On Friday, April 13, 2018 17:38:39 Dr.No via Digitalmars-d-learn wrote:
> s.length > 0 or s !is null?
> used to C++/C#'s world I cautch myself doing something like this:
> > if(s !is null && s.length > 0 && s == '/)
> then a I remembered the D's way, which length is probably a function not a property (in the C++/C#'s sense, which needs this as first parameter, hence s.length with s being null would result in error).
> But it seems it's just enough:
> >string s = null;
> >if(s !is null && s == '/')
> is this correct?
A dynamic array in D is essentially
When you use ==, you're checking whether the two dynamic arrays are of the same length and whether they're elements are equal with ==. Essentially, you get something like
bool arrEqual(T)(T lhs, T rhs)
if(lhs.length != rhs.length)
foreach(i; 0 .. lhs.length)
if(lhs[i] != rhs[i])
though I'm fairly certain that it does so in a more optimized manner in at least some cases. When you use is, you're checking whether the two dynamic arrays are identical, essentially getting
bool arrIs(T)(T lhs, T rhs)
return lhs.length is rhs.length && lhs.ptr is lhs.ptr;
So, the behavior you get is
assert([1, 2, 3, 4] == [1, 2, 3, 4]);
assert([1, 2, 3, 4] !is [1, 2, 3, 4]);
auto arr = [1, 2, 3, 4];
assert(arr == arr);
assert(arr is arr);
null is a dynamic array with length 0 and a null ptr. So, with null, you get
assert("" == null);
assert("" !is null);
You don't have to worry about null being dereferenced in either case, because is never deferences ptr (it just needs to check the length and ptr values for equality), and == won't bother looking at the elements if the length is 0. You do have to worry about accessing elements that don't exist, so something like arr will throw a RangeError if the arr.length == 0, but the value of ptr doesn't matter in that case, just the length.

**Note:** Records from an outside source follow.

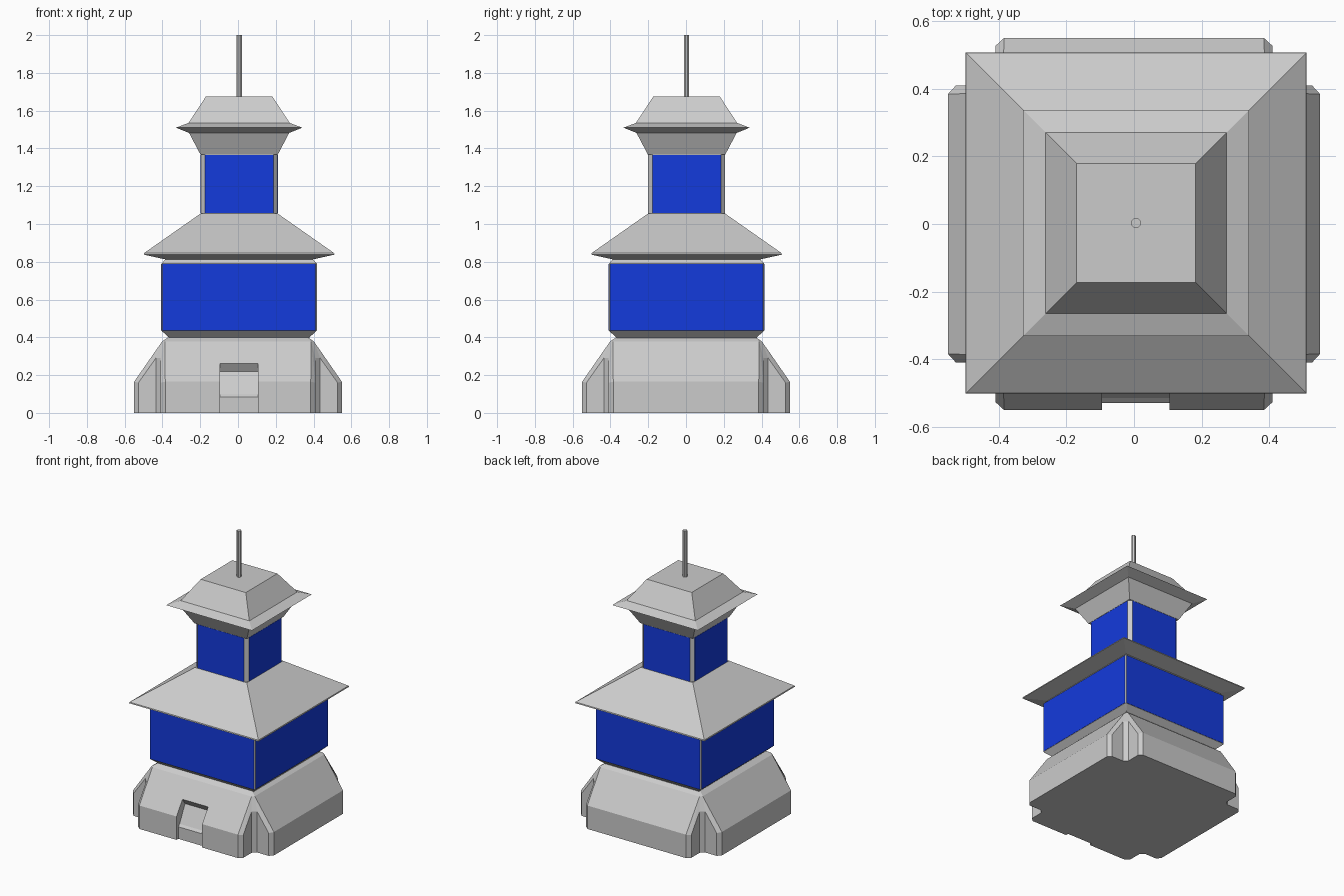
import bpy, bmesh

if "Cube" in bpy.data.objects:
    bpy.data.objects.remove(bpy.data.objects["Cube"])

CX, CY = 0.006, 0.003          # centre of the tower above the base


def finish(name, bm, loc=(0, 0, 0)):
    bmesh.ops.remove_doubles(bm, verts=bm.verts, dist=1e-5)
    bmesh.ops.recalc_face_normals(bm, faces=bm.faces)
    me = bpy.data.meshes.new(name)
    bm.to_mesh(me)
    bm.free()
    ob = bpy.data.objects.new(name, me)
    ob.location = loc
    bpy.context.collection.objects.link(ob)
    return ob


def loft(name, rings, loc=(0, 0, 0)):
    """Skin closed rings of equal point count; coincident points collapse."""
    bm = bmesh.new()
    rows = [[bm.verts.new(p) for p in ring] for ring in rings]
    n = len(rows[0])
    for a, b in zip(rows, rows[1:]):
        for i in range(n):
            j = (i + 1) % n
            bm.faces.new((a[i], a[j], b[j], b[i]))
    bm.faces.new(rows[0])
    bm.faces.new(rows[-1])
    return finish(name, bm, loc)


def four_way(corner):
    """Repeat one corner's points around the four quarters."""
    ring = []
    for c, s in ((1, 0), (0, 1), (-1, 0), (0, -1)):
        ring += [(c * x - s * y, s * x + c * y, z) for x, y, z in corner]
    return ring


def mirrored(half):
    """Complete a corner by mirroring it over its diagonal."""
    return four_way(half + [(y, x, z) for x, y, z in reversed(half)])


def square(z, h, chamfer=0.0):
    return mirrored([(h, h - chamfer, z)])


def tower(name, profile):
    return loft(name, [square(*p) for p in profile], (CX, CY, 0))


# Base: cross-shaped plinth, bevelled ends, notched corners, sloping shoulders
foot = [(.55, .385), (.527, .41), (.435, .41)]
base = loft("base", [
    mirrored([(x, y, 0) for x, y in foot]),
    mirrored([(x, y, z) for (x, y), z in zip(foot, (.165, .16, .29))]),
    mirrored([(.402, .387, .378)] * 3),
    mirrored([(.37, .37, .40)] * 3),
])

# Doorway recess cut into the front of the base
side = [(-.484, .262), (-.455, .22), (-.515, .10), (-.53, .085),
        (-.53, -.05), (-.7, -.05), (-.7, .262)]
cutter = loft("door_cutter", [[(x, y, z) for y, z in side] for x in (-.095, .105)])
cutter.hide_render = True
mod = base.modifiers.new("door", 'BOOLEAN')
mod.operation = 'DIFFERENCE'
mod.solver = 'EXACT'
mod.object = cutter
bpy.context.view_layer.objects.active = base
bpy.ops.object.modifier_apply(modifier=mod.name)
bpy.data.objects.remove(cutter)

# Lower storey, its wide roof, upper storey and its roof
tower("lower_storey", [(.39, .37), (.40, .372), (.435, .411, .006),
                       (.79, .411, .006), (.815, .388), (.83, .388)])
tower("lower_roof", [(.813, .392), (.838, .505), (.846, .503), (1.056, .203)])
tower("upper_storey", [(1.04, .203, .022), (1.38, .203, .022)])
tower("upper_roof", [(1.368, .205), (1.482, .265), (1.51, .334),
                     (1.535, .268), (1.675, .176)])

# Blue wall panels, just proud of the storeys
blue = bpy.data.materials.new("blue_panel")
blue.diffuse_color = (.007, .043, .72, 1)
blue.use_nodes = True
blue.node_tree.nodes["Principled BSDF"].inputs["Base Color"].default_value = blue.diffuse_color


def panels(name, h, w, z0, z1):
    for tag, hx, hy in (("side", h, w), ("front_back", w, h)):
        ring = [(hx, hy), (-hx, hy), (-hx, -hy), (hx, -hy)]
        ob = loft(f"{name}_{tag}_panels",
                  [[(x, y, z) for x, y in ring] for z in (z0, z1)], (CX, CY, 0))
        ob.data.materials.append(blue)


panels("lower", .4125, .405, .437, .788)
panels("upper", .2045, .181, 1.058, 1.366)

# Mast
bpy.ops.mesh.primitive_cylinder_add(vertices=8, radius=.015, depth=.34,
                                    location=(CX, CY, 1.83), rotation=(0, 0, .3927))
bpy.context.object.name = "mast"
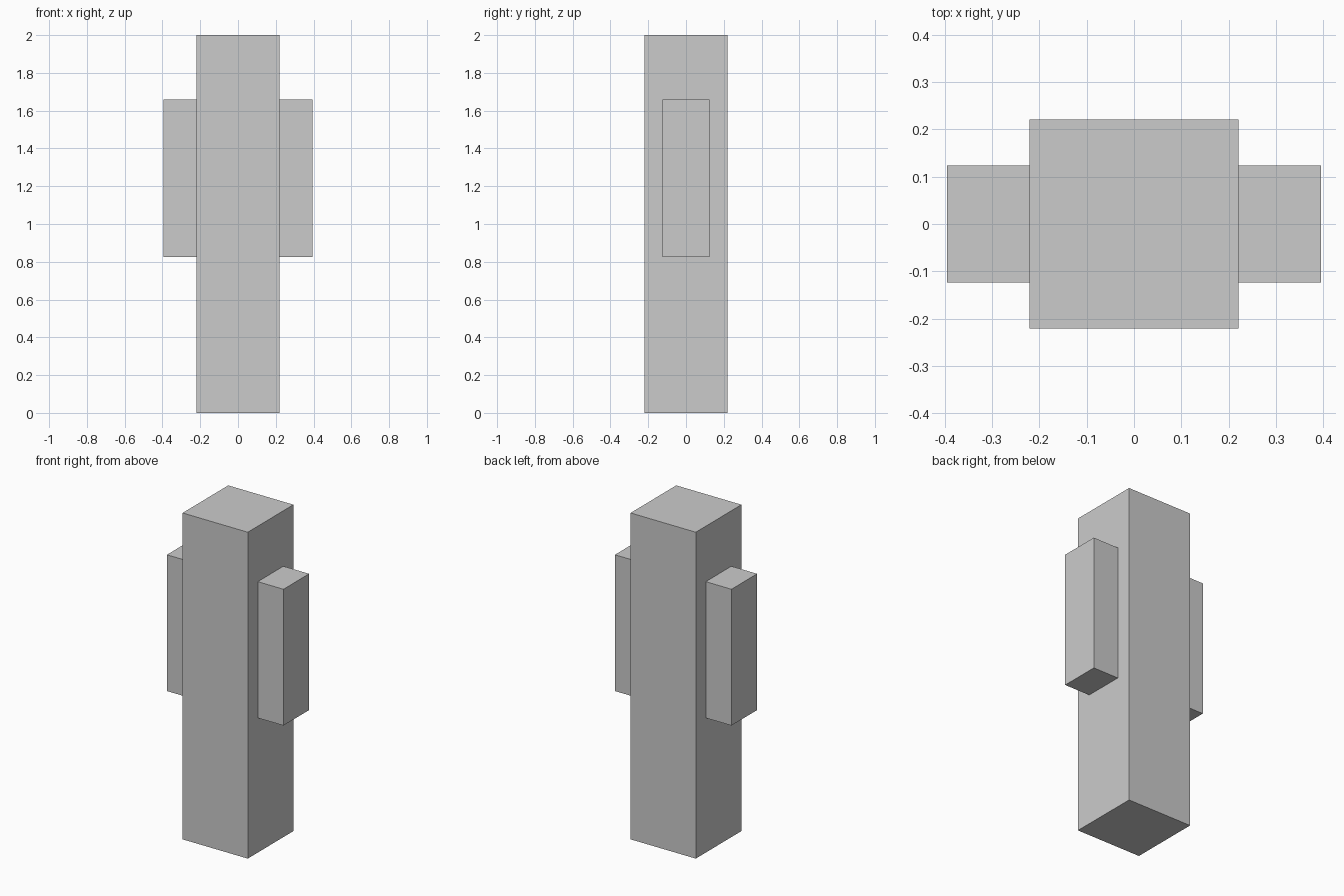
import bpy

if "Cube" in bpy.data.objects:
    bpy.data.objects.remove(bpy.data.objects["Cube"])


def box(name, size, centre):
    bpy.ops.mesh.primitive_cube_add(size=1, location=centre)
    obj = bpy.context.object
    obj.name = name
    obj.scale = size
    bpy.ops.object.transform_apply(location=False, rotation=False, scale=True)
    return obj


HALF = 0.221       # half width of the square pillar
REACH = 0.395      # outer face of the side blocks
LOW, HIGH = 0.825, 1.66

# Square central pillar
box("pillar", (2 * HALF, 2 * HALF, 2), (0, 0, 1))

# Matching blocks on the left and right faces
for name, side in (("left_block", -1), ("right_block", 1)):
    box(name, (REACH - HALF, 0.248, HIGH - LOW),
        (side * (REACH + HALF) / 2, 0, (LOW + HIGH) / 2))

So, if you want to check whether a dynamic array is really null, you need to use is. On the other hand, if what you want to check is the length of the dynamic array, then you can just check length. e.g.
if(str.length != 0)
or more idiomatically, you can use empty from std.range.primitives, e.g.
but empty just returns str.length == 0. You technically could also do
if(str != null)
but it's not very idiomatic and anyone reading it would have to wonder whether what you really meant was
if(str !is null)
which would be the correct way to check whether the string was null rather than empty. As such, use == or != with null is a bit of a red flag. It works, but the odds are high enough that the programmer just didn't understand the differences between == and is and how null is treated as a dynamic array that it really isn't good practice even if you do fully understand the semantics.
If you're looking to check whether a string starts with a particular character, you can do something like
if(!str.empty && str == '/')
However, it's arguably cleaner and more idiomatic to take advantage of std.algorithm.searching.startsWith
which takes care of the null check for you. It also works with ranges in general and not just dynamic arrays.
- Jonathan M Davis